NOTnew musicals can claim to represent an era – Hair is as indelible an image of free, hippie love as those pictures of flower children in Haight-Ashbury, while Phantom of the Opera speaks about the hyper-commercialism of the 80s with as much force as Gordon Gekko – and certainly the producers of Tony-sweeping Moulin Rouge! would prefer their show not forever associated with a global pandemic. And yet, after the Broadway cast was ravaged by Covid and Australia’s own production in Melbourne opened months late due to lockdowns, the tenacity of theater makers has rarely been felt so keenly.
That the musical is about a woman dying of a communicable disease but stubbornly determined to make “the show go on” now seem central in a way that Baz Luhrmann could not have conceived when he shot the film on which is based on this stage adaptation.
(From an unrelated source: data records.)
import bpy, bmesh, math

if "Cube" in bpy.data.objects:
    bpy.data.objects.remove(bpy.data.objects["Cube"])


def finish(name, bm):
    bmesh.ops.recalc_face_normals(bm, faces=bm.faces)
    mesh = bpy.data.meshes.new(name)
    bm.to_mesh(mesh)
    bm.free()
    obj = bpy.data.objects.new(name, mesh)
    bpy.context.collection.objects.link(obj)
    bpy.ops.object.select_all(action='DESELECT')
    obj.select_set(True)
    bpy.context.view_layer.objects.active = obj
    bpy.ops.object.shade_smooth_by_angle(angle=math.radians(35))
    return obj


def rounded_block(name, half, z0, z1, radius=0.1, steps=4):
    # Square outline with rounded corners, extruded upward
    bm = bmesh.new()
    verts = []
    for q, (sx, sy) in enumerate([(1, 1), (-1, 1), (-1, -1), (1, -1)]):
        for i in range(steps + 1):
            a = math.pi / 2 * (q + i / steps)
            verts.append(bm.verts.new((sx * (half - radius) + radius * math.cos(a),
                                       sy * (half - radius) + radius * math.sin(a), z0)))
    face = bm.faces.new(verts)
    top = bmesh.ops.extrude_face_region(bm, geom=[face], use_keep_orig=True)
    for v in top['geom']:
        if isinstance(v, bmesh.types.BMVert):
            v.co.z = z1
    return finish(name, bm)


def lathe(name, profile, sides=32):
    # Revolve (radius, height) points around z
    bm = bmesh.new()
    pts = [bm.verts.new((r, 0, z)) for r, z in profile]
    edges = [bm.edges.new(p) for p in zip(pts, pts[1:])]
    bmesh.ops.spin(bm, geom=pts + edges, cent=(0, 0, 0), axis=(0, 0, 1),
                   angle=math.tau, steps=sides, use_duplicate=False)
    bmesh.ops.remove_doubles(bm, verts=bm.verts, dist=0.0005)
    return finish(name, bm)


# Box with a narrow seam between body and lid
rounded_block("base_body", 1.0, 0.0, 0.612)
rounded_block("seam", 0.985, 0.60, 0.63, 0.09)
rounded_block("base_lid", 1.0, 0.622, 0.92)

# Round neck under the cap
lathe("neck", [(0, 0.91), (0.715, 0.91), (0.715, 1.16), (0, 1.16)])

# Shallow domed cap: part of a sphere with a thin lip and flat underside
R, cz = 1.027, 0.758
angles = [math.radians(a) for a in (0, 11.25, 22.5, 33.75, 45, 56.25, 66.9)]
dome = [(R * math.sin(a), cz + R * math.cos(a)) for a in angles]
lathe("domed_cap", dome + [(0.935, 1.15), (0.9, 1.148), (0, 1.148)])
Fans of the 2001 film will find a lot of similar things – a few scenes in particular are so reminiscent of Luhrmann’s cinematic vision that the effect is eerie – but also a lot of surprising and new things. There are even elements that surpass the original, in spectacle and in emotional weight.
The voices are not the least. Nicole Kidman and Ewan McGregor are verifiable movie stars, but neither is a natural singer. In the Melbourne production, which debuted a few weeks after the London show, Alinta Chidzey and Des Flanagan play lovers Satine and Christian. They bring real powerful vocal prowess to the score, an important distinction given the extra demands brought by the new songs. Katy Perry’s fireworks display, Sia’s chandelier, and Adele’s Rolling in the Deep are all big numbers, and the actors perform them with seemingly effortless skill.
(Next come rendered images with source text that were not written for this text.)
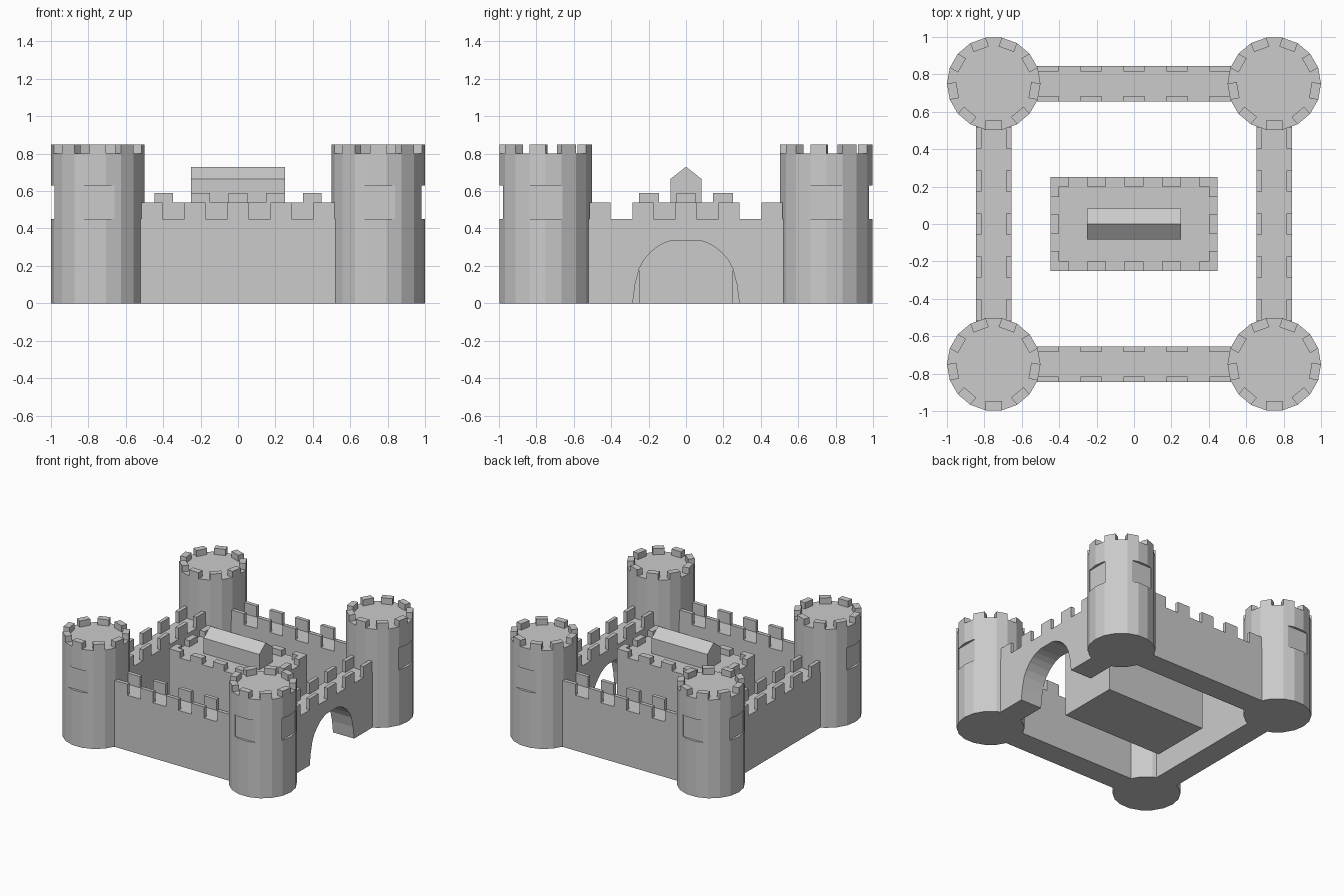
import bpy, bmesh
from math import sin, cos, pi

if "Cube" in bpy.data.objects:
    bpy.data.objects.remove(bpy.data.objects["Cube"])

SIDES, R, T = 18, 0.25, 0.75      # tower sides, radius, centre offset
WALL_H, WALL_T = 0.45, 0.095      # wall height and half thickness


def prism(bm, pts, offset):
    """Extrude a closed outline of 3D points by an offset vector."""
    f = bm.faces.new([bm.verts.new(p) for p in pts])
    g = bmesh.ops.extrude_face_region(bm, geom=[f])["geom"]
    bmesh.ops.translate(bm, vec=offset,
                        verts=[v for v in g if isinstance(v, bmesh.types.BMVert)])


def box(bm, x0, x1, y0, y1, z0, z1):
    prism(bm, [(x0, y0, z0), (x1, y0, z0), (x1, y1, z0), (x0, y1, z0)], (0, 0, z1 - z0))


def finish(name, bm):
    bmesh.ops.recalc_face_normals(bm, faces=bm.faces)
    me = bpy.data.meshes.new(name)
    bm.to_mesh(me)
    bm.free()
    ob = bpy.data.objects.new(name, me)
    bpy.context.collection.objects.link(ob)
    return ob


def ring(cx, cy, r, k):
    a = 2 * pi * k / SIDES
    return cx + r * cos(a), cy + r * sin(a)


# window cutters on the outward faces of the towers
bm = bmesh.new()
for sx in (-1, 1):
    for sy in (-1, 1):
        cx, cy, d = sx * T, sy * T, 0.277
        box(bm, cx + sx * d - .05, cx + sx * d + .05, cy - .09, cy + .09, .45, .63)
        box(bm, cx - .09, cx + .09, cy + sy * d - .05, cy + sy * d + .05, .45, .63)
cutter = finish("window_cutter", bm)
cutter.hide_render = True
cutter.hide_viewport = False
cutter.display_type = 'WIRE'

# corner towers with a merlon on every second side
for sx in (-1, 1):
    for sy in (-1, 1):
        cx, cy = sx * T, sy * T
        bm = bmesh.new()
        prism(bm, [(*ring(cx, cy, R, k), 0) for k in range(SIDES)], (0, 0, .8))
        tower = finish("tower", bm)
        m = tower.modifiers.new("windows", 'BOOLEAN')
        m.operation, m.object, m.solver = 'DIFFERENCE', cutter, 'EXACT'
        bm = bmesh.new()
        for k in range(1, SIDES, 2):
            a, b = ring(cx, cy, R, k), ring(cx, cy, R, k + 1)
            # inward direction of this side keeps the merlon a true block
            n = (k + .5) * 2 * pi / SIDES
            dx, dy = -.05 * cos(n), -.05 * sin(n)
            prism(bm, [(*a, .8), (*b, .8), (b[0] + dx, b[1] + dy, .8),
                       (a[0] + dx, a[1] + dy, .8)], (0, 0, .05))
        finish("tower_merlons", bm)

# curtain walls; the right one carries the arched gate
half = [(.285, 0), (.272, .1), (.25, .185), (.225, .232), (.19, .272),
        (.15, .304), (.11, .325), (.07, .337)]
arch = half + [(-y, z) for y, z in reversed(half)]
L = .6
for name, axis, s in (("front_wall", 0, -1), ("back_wall", 0, 1),
                      ("left_wall", 1, -1), ("gate_wall", 1, 1)):
    c = s * T

    def wbox(bm, u0, u1, v0, v1, z0, z1):
        if axis == 0:
            box(bm, u0, u1, v0, v1, z0, z1)
        else:
            box(bm, v0, v1, u0, u1, z0, z1)

    bm = bmesh.new()
    if name == "gate_wall":
        outline = [(L, 0), (L, WALL_H), (-L, WALL_H), (-L, 0)] + [(-y, z) for y, z in arch]
        prism(bm, [(c - WALL_T, y, z) for y, z in outline], (2 * WALL_T, 0, 0))
    else:
        wbox(bm, -L, L, c - WALL_T, c + WALL_T, 0, WALL_H)
    finish(name, bm)

    # merlons along both edges
    bm = bmesh.new()
    for i in range(-2, 3):
        u = i * .23
        for v0, v1 in ((c - WALL_T, c - WALL_T + .03), (c + WALL_T - .03, c + WALL_T)):
            wbox(bm, u - .057, u + .057, v0, v1, WALL_H, .54)
    finish(name + "_merlons", bm)

# central keep
bm = bmesh.new()
box(bm, -.447, .447, -.25, .25, 0, .54)
finish("keep", bm)

# keep merlons, with L-shaped corners
bm = bmesh.new()
for sy in (-1, 1):
    y0, y1 = sorted((sy * .25, sy * .2))
    for x in (-.2, 0, .2):
        box(bm, x - .05, x + .05, y0, y1, .54, .59)
for sx in (-1, 1):
    x0, x1 = sorted((sx * .447, sx * .4))
    box(bm, x0, x1, -.05, .05, .54, .59)
    for sy in (-1, 1):
        prism(bm, [(sx * x, sy * y, .54) for x, y in
                   ((.447, .25), (.347, .25), (.347, .2), (.4, .2), (.4, .145), (.447, .145))],
              (0, 0, .05))
finish("keep_merlons", bm)

# gabled house on the keep roof
bm = bmesh.new()
prism(bm, [(-.25, y, z) for y, z in
           ((-.083, .54), (.083, .54), (.083, .665), (0, .73), (-.083, .665))], (.5, 0, 0))
finish("roof_house", bm)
Luhrmann’s central gimmick at the Moulin Rouge! imagine that Christian, a penniless composer in Montmartre during the Belle Époque, is so talented that every song he invents is a resounding success, the whole catalog of pop music of the 20th and 21st centuries is dormant in his premonitory brain. It allows the mother of all mash-ups, in a score that goes from Edith Piaf to Beyoncé, including Elvis and Bob Dylan. Unlike most jukebox musicals, which tend to be lazy and haphazard in their song selection, Justin Levine’s musical arrangements and orchestrations are so ingenious, thoughtful, and suited to the dramatic architecture of the show that the 75 separate songs give the impression of a fully integrated composition. It might be a loud night at the theater, but it’s perfectly calibrated.
Visually, it is sumptuous and finely detailed. Derek McLane’s set is brimming with clever film references – the boudoir where Christian and Satine first meet looks like an exact replica of Catherine Martin’s original set design – and Catherine Zuber’s magnificent costumes are striking in paintings and spectacular. moving. Justin Townsend’s lighting design is dazzling, with its deep reds and warm yellows, but it also artfully directs the eye in a spectacle that could easily become visually overwhelming. The overall effect is adorably trashy and elegantly opulent.
No one in the cast is wrong. Chidzey makes a wonderfully dignified courtesan, weary of her efforts to ward off death and unwanted men. Flanagan is a revelation, with a charming and gracious sincerity like the naive lover. His voice has an impressive depth, and at times a rock power, even if he relies a little too much on the vibrato in his upper register. Andrew Cook makes a suitably gooey Duke, and Tim Omaji and Ryan Gonzalez are fantastic support like Toulouse-Lautrec and Santiago. Simon Burke seems born to play Harold Zidler; salacious and carnal, he leaps across the stage like a demented Pandarus.
There’s an insane amount of work that goes into a show of this nature, and director Alex Timbers gets every ounce of enthusiasm from his team. The ensemble devours the brilliantly eclectic choreography and power of Sonya Tayeh through every scene; there isn’t a corner of the Regent Theater that they don’t overlook. Red Mill! is a love affair with the theater itself, sultry and passionate and ridiculously entertaining. It takes the dreaded idea of the pandemic and projects it into the stratosphere. Melbourne audiences are unlikely to return to earth for quite a while.